It was smooth sailing for Kay Stephenson, co-founder and CEO of Datamaxx Group, for her first 10 years in business. Her company provides secure communications services to law enforcement and security companies - and competition from bigger companies was minimal. But that changed dramatically after September 11, 2001.
Rather than confronting the increasing number of large competitors head-on, she freely shared her experience and technology, deftly positioning Tallahassee-based Datamaxx, a certified woman-owned business (WOB), as an invaluable partner. That partnership made those large companies eligible for set-aside contracts that otherwise would have been out of their reach.
From the dozens of Lean In Circles throughout the state to an abundance of targeted resources, Florida is a great location for women entrepreneurs. Stephenson has benefited from many of them. "The business environment and the resources available here make Florida a very attractive place for women-owned businesses," she says.
Florida's robust economy abounds with opportunities for a wide range of businesses. It is home to market leaders in technology, aviation, life sciences, manufacturing, and many others. Florida ranked third among all states by number of WOBs in 2016, according to "The 2016 State of Women-Owned Businesses" report. More tellingly, it recorded the highest growth in number of women-ownedfirms between 2007 and 2016 - up 67 percent.
After successfully repositioning her business after 9/11, Stephenson had to build a new state-of-the-art, 32,500-square-foot facility just to keep up with the booming demand for Datamaxx's services. At that time, she briefly considered a move to another state, but the compelling reasons to stay put quickly made that idea a non-starter. Stephenson is quick to tout Florida's many advantages. A business-friendly climate and favorable tax structure complement a competitive cost structure, talented workforce, and robust technology infrastructure. In addition, the state is home to a number of entrepreneurial incubators like the Florida State University Research Foundation.
Florida is just as appealing to high-concept entrepreneurs, says Anna Bond, creative director and co-owner, with her husband, Nathan Bond, of Rifle Paper Co. Their artistic paper goods venture in Winter Park, just outside Orlando, has achieved explosive growth since its 2009 launch. It's been on the Inc. 5000 list of fastest-growing businesses since 2013 and now has a workforce of about 200.
"We developed a reputation as a creative and really interesting company to work for, and that attracted very talented people early on," says Anna Bond. She retained those promising early hires, who grew with the company. She considers talent pool access one of Florida's big advantages, in addition to the number of other women business owners in the area. "It creates a very supportive atmosphere for female entrepreneurs," she says.
Access to superior manufacturing and logistics infrastructure has been a boon to Rifle Paper.

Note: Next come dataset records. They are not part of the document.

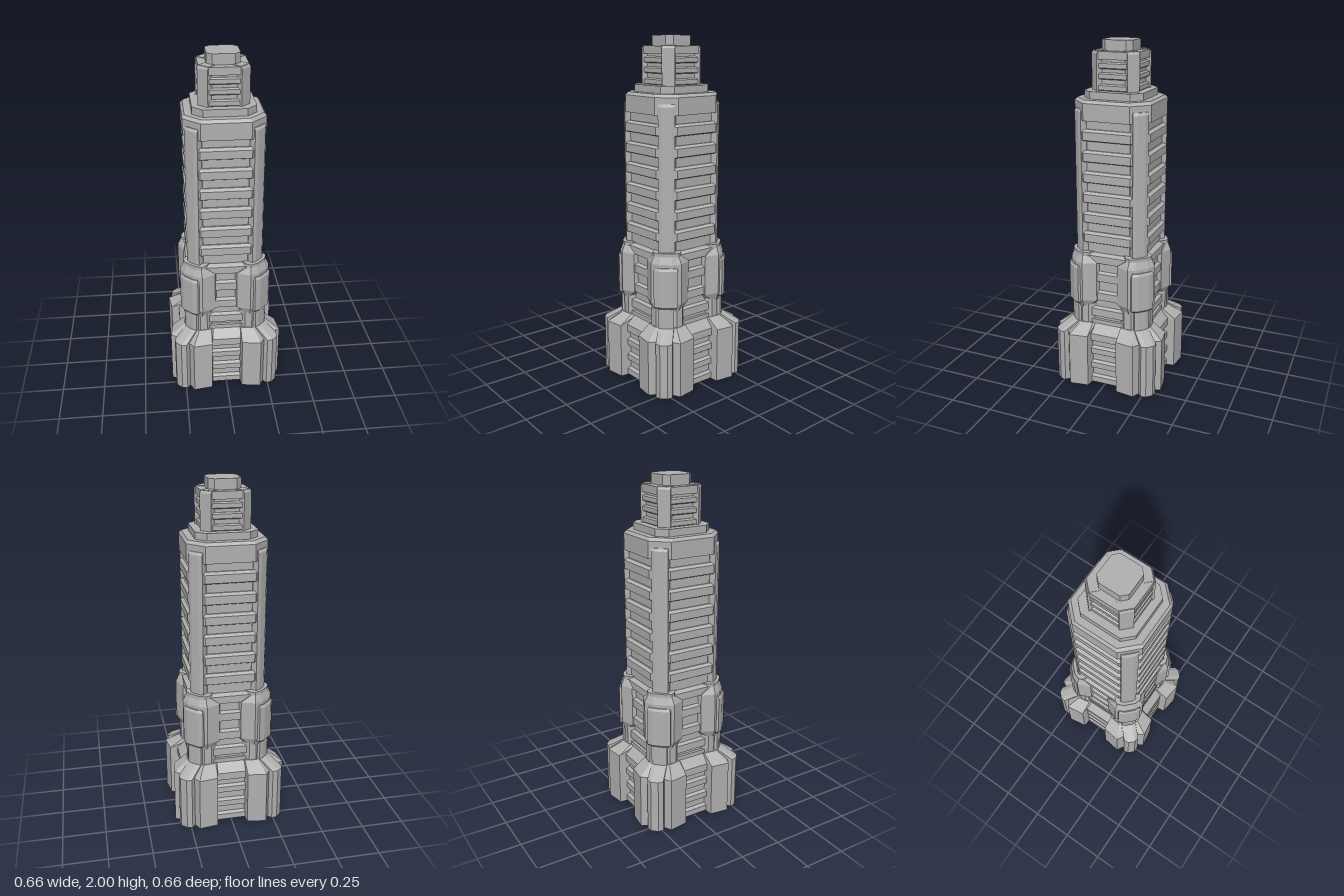
import * as THREE from 'three';

const grey = new THREE.MeshStandardMaterial({ color: 0xb0b0b0 });
grey.name = 'hull grey';

// Closed solid through matching [x, z] outlines, given as [y, outline] from bottom to top
function loft(name, sections) {
  const pos = [];
  const put = (y, p) => pos.push(p[0], y, p[1]);
  for (let s = 0; s + 1 < sections.length; s++) {
    const [y0, a] = sections[s], [y1, b] = sections[s + 1];
    for (let i = 0; i < a.length; i++) {
      const j = (i + 1) % a.length;
      put(y0, a[i]); put(y1, b[i]); put(y0, a[j]);
      put(y0, a[j]); put(y1, b[i]); put(y1, b[j]);
    }
  }
  const cap = ([y, o], up) => {
    const tris = THREE.ShapeUtils.triangulateShape(o.map((p) => new THREE.Vector2(...p)), []);
    for (const [i, j, k] of tris) {
      const [p, q, r] = [o[i], o[j], o[k]];
      const ccw = (q[0] - p[0]) * (r[1] - p[1]) - (q[1] - p[1]) * (r[0] - p[0]) > 0;
      for (const v of ccw === up ? [p, r, q] : [p, q, r]) put(y, v);
    }
  };
  cap(sections[0], false);
  cap(sections[sections.length - 1], true);
  const geo = new THREE.BufferGeometry();
  geo.setAttribute('position', new THREE.Float32BufferAttribute(pos, 3));
  geo.computeVertexNormals();
  const mesh = new THREE.Mesh(geo, grey);
  mesh.name = name;
  return mesh;
}

// Square with cut corners: half width h, half length f of each straight side
const oct = (h, f) => [[h, -f], [h, f], [f, h], [-f, h], [-h, f], [-h, -f], [-f, -h], [f, -h]];
const octLoft = (name, rows) => loft(name, rows.map(([y, h, f]) => [y, oct(h, f)]));

// Outline mirrored across x = 0, from its right half listed back to front
const mirror = (half) => [...half, ...half.map(([x, z]) => [-x, z]).reverse()];
const cornerLoft = (name, rows) => loft(name, rows.map(([y, half]) => [y, mirror(half)]));

// Horizontal rib around the body with a sloped upper edge
function rib(name, y, t, h, f, drop) {
  return octLoft(name, [[y - t, h - drop / 2, f], [y - t + 0.005, h, f], [y + t * 0.6, h, f], [y + t, h - drop, f - drop / 2]]);
}

// Everything repeated on the four corners; +z points out of the corner
function corner() {
  const g = new THREE.Group();
  g.name = 'corner';

  const footBase = [[0.09, 0.2], [0.159, 0.286], [0.092, 0.375], [0.046, 0.362], [0.047, 0.39], [0.022, 0.409]];
  const footTop = [[0.09, 0.19], [0.105, 0.23], [0.06, 0.29], [0.046, 0.29], [0.045, 0.3], [0.02, 0.312]];
  g.add(cornerLoft('foot', [[0, footBase], [0.325, footBase], [0.38, footTop]]));

  const column = [[0.045, 0.18], [0.045, 0.295], [0.025, 0.303]];
  g.add(cornerLoft('lowerColumn', [[0.35, column], [0.52, column]]));
  const backing = [[0.09, 0.18], [0.09, 0.25], [0.06, 0.278]];
  g.add(cornerLoft('columnBacking', [[0.34, backing], [0.52, backing]]));

  const clampEnd = [[0.07, 0.18], [0.08, 0.25], [0.07, 0.272], [0.035, 0.288]];
  const clampMid = [[0.105, 0.18], [0.118, 0.208], [0.086, 0.284], [0.035, 0.303]];
  g.add(cornerLoft('clamp', [[0.48, clampEnd], [0.525, clampMid], [0.76, clampMid], [0.8, clampEnd], [0.82, clampEnd]]));

  const panel = [[0.068, 0.27], [0.068, 0.304], [0.035, 0.317]];
  const panelEdge = [[0.06, 0.27], [0.06, 0.298], [0.032, 0.309]];
  g.add(cornerLoft('clampPanel', [[0.5, panelEdge], [0.51, panel], [0.725, panel], [0.74, panelEdge]]));

  const pillar = [[0.046, 0.18], [0.046, 0.262], [0.025, 0.27]];
  const pillarTip = [[0.046, 0.18], [0.046, 0.255], [0.025, 0.26]];
  g.add(cornerLoft('pillar', [[0.78, pillar], [1.625, pillar], [1.64, pillarTip]]));

  const post = [[0.036, 0.1], [0.036, 0.162]];
  const postTip = [[0.036, 0.1], [0.036, 0.152]];
  g.add(cornerLoft('headPost', [[1.73, post], [1.93, post], [1.945, postTip]]));
  return g;
}

export function createModel() {
  const model = new THREE.Group();
  model.name = 'tower';

  // Base block with banded walls and a sloped collar
  model.add(octLoft('baseCore', [[0, 0.25, 0.17], [0.32, 0.25, 0.17]]));
  for (const y of [0.025, 0.12, 0.215]) model.add(rib('baseRib', y, 0.025, 0.27, 0.18, 0.015));
  model.add(octLoft('baseCollar', [[0.28, 0.27, 0.18], [0.325, 0.27, 0.18], [0.375, 0.225, 0.14], [0.4, 0.225, 0.14]]));

  // Middle section
  model.add(octLoft('middleCore', [[0.38, 0.208, 0.13], [0.78, 0.208, 0.13]]));
  for (const y of [0.45, 0.555, 0.675]) model.add(rib('middleRib', y, 0.032, 0.226, 0.14, 0.02));
  model.add(rib('middleCap', 0.785, 0.03, 0.226, 0.14, 0.02));

  // Ribbed shaft
  model.add(octLoft('shaftCore', [[0.77, 0.197, 0.127], [1.6, 0.197, 0.127]]));
  for (let i = 0; i < 6; i++) model.add(rib('shaftRib', 0.91 + i * 0.118, 0.032, 0.223, 0.14, 0.018));
  model.add(octLoft('shaftTop', [[1.58, 0.225, 0.135], [1.675, 0.225, 0.135], [1.692, 0.212, 0.125]]));

  // Head and cap
  model.add(octLoft('headPlate', [[1.69, 0.173, 0.118], [1.732, 0.173, 0.118]]));
  model.add(octLoft('headCore', [[1.73, 0.118, 0.08], [1.92, 0.118, 0.08]]));
  for (const y of [1.75, 1.812, 1.868]) model.add(rib('headRib', y, 0.018, 0.132, 0.085, 0.01));
  model.add(octLoft('headTop', [[1.9, 0.134, 0.086], [1.942, 0.134, 0.086]]));
  model.add(octLoft('cap', [[1.94, 0.09, 0.06], [2, 0.09, 0.06]]));

  for (let k = 0; k < 4; k++) {
    const c = corner();
    c.rotation.y = Math.PI / 4 + (k * Math.PI) / 2;
    model.add(c);
  }
  return model;
}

It's formed long-term relationships with "wonderful local partners that know our standards," Bond says. Low cost of living and commercial real estate values let the company maintain a large retail space in downtown Orlando and a massive warehouse operation just 15 minutes away.

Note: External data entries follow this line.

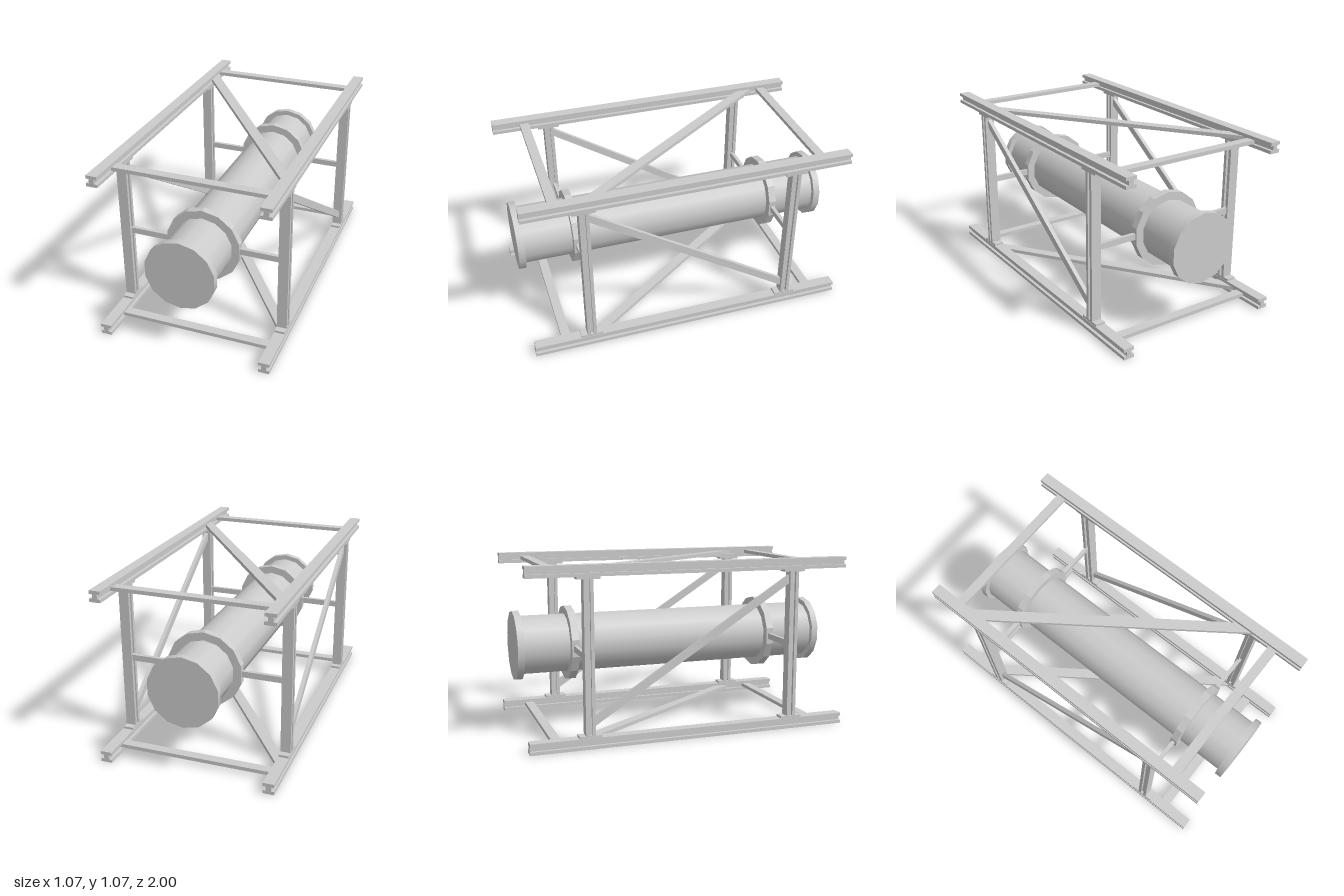
import * as THREE from 'three';

const steel = new THREE.MeshStandardMaterial({ color: 0xcccccc });
const faceted = new THREE.MeshStandardMaterial({ color: 0xcccccc, flatShading: true });

const polygon = pts => new THREE.Shape(pts.map(([x, y]) => new THREE.Vector2(x, y)));

// Extrudes a shape along z, centred on its depth
function prism(shape, depth) {
  const geo = new THREE.ExtrudeGeometry(shape, { depth, bevelEnabled: false });
  return geo.translate(0, 0, -depth / 2);
}

// I-beam section: flanges at +y and -y, web along y
function iSection(width, height, flange, web) {
  const w = width / 2, h = height / 2, f = h - flange, t = web / 2;
  return polygon([
    [-w, -h], [w, -h], [w, -f], [t, -f], [t, f], [w, f],
    [w, h], [-w, h], [-w, f], [-t, f], [-t, -f], [-w, -f],
  ]);
}

export function createModel() {
  const model = new THREE.Group();
  model.name = 'framedPipe';

  const add = (name, geo, x = 0, y = 0, z = 0, mat = steel) => {
    const mesh = new THREE.Mesh(geo, mat);
    mesh.name = name;
    mesh.position.set(x, y, z);
    model.add(mesh);
  };

  const beamX = 0.5, postZ = 0.645, levels = [0.037, 1.037];
  const axisY = 0.538, clampZ = [0.638, -0.655];

  // Long I-beam rails at the four corners
  const rail = prism(iSection(0.067, 0.067, 0.02, 0.03), 2);
  for (const x of [-beamX, beamX])
    for (const y of [0.0335, 1.0365]) add('rail', rail, x, y);

  // Upright I-beam posts with their end plates
  const post = prism(iSection(0.062, 0.058, 0.02, 0.03), 0.933).rotateX(Math.PI / 2);
  const plate = new THREE.BoxGeometry(0.062, 0.014, 0.136);
  for (const x of [-beamX, beamX])
    for (const z of [-postZ, postZ]) {
      add('post', post, x, 0.535, z);
      add('bottomPlate', plate, x, 0.074, z);
      add('topPlate', plate, x, 0.996, z);
    }

  // Flat crossbars and horizontal diagonals, top and bottom
  const crossbar = new THREE.BoxGeometry(0.955, 0.023, 0.057);
  const flatDiagonal = prism(polygon([
    [-0.475, 0.655], [0.475, -0.655], [0.475, -0.55], [-0.475, 0.768],
  ]), 0.023).rotateX(-Math.PI / 2);
  for (const y of levels) {
    for (const z of [0.8, -0.83]) add('crossbar', crossbar, 0.004, y, z);
    add('horizontalBrace', flatDiagonal, 0, y);
  }

  // Side diagonals, high at the front and low at the back
  const sideDiagonal = prism(polygon([
    [-0.62, 0.918], [0.62, 0.128], [0.62, 0.183], [-0.62, 0.97],
  ]), 0.025).rotateY(Math.PI / 2);
  for (const x of [-beamX, beamX]) add('sideBrace', sideDiagonal, x);

  // Pipe with an end flange on each end
  const drum = (r, len) => new THREE.CylinderGeometry(r, r, len, 14).rotateX(Math.PI / 2);
  add('pipe', drum(0.183, 1.98), 0, axisY);
  for (const s of [-1, 1]) add('endFlange', drum(0.215, 0.042), 0, axisY, s * 0.979);

  // Clamps around the pipe, held by arms from the posts
  const clamp = drum(0.233, 0.046);
  const arm = new THREE.BoxGeometry(0.28, 0.037, 0.023);
  for (const z of clampZ) {
    add('clamp', clamp, 0, axisY, z, faceted);
    for (const s of [-1, 1]) add('supportArm', arm, s * 0.345, axisY, z);
  }

  return model;
}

Lee Kapel says Florida was the perfect place for her to break through the aviation industry's notorious gender barriers. As owner, president, and CEO of Weston-based TSI Aviation, she uses her company's WOB status to target lucrative government and private sector contracts.

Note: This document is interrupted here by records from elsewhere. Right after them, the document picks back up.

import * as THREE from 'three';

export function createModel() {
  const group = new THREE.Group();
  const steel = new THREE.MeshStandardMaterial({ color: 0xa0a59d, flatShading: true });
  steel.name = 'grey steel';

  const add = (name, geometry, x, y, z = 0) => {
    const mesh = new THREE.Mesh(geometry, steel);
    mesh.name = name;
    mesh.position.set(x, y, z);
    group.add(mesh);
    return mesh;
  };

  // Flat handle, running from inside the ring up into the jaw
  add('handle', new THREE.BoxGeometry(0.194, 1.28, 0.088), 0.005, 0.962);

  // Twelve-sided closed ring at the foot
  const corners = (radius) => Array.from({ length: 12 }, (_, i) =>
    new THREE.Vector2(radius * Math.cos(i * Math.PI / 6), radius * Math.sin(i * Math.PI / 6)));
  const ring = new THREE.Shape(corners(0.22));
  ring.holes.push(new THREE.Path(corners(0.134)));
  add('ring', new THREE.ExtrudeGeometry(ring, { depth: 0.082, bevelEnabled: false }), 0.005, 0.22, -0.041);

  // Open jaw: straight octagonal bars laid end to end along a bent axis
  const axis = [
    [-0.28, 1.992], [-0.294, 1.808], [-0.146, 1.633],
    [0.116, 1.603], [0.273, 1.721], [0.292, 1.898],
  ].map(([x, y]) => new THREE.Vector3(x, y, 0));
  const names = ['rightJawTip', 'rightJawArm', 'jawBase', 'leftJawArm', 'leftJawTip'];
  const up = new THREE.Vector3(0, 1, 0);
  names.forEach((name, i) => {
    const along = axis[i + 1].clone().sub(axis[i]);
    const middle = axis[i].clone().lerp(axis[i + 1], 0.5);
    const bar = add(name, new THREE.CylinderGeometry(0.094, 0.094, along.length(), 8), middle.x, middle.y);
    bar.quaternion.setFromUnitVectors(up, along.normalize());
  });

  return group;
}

Cuban-born Kapel particularly values the multicultural environment that characterizes south Florida. "We do so much business in Latin America and other parts of the world," she says. "Having a multicultural workforce has been huge for us!"
From high-tech infrastructure and a business-friendly atmosphere to a deep talent pool and renowned quality of life, Florida has emerged as the growth leader in women-owned businesses. And with the wealth of resources targeted to female entrepreneurs it's no surprise that so many women business owners are choosing the Sunshine State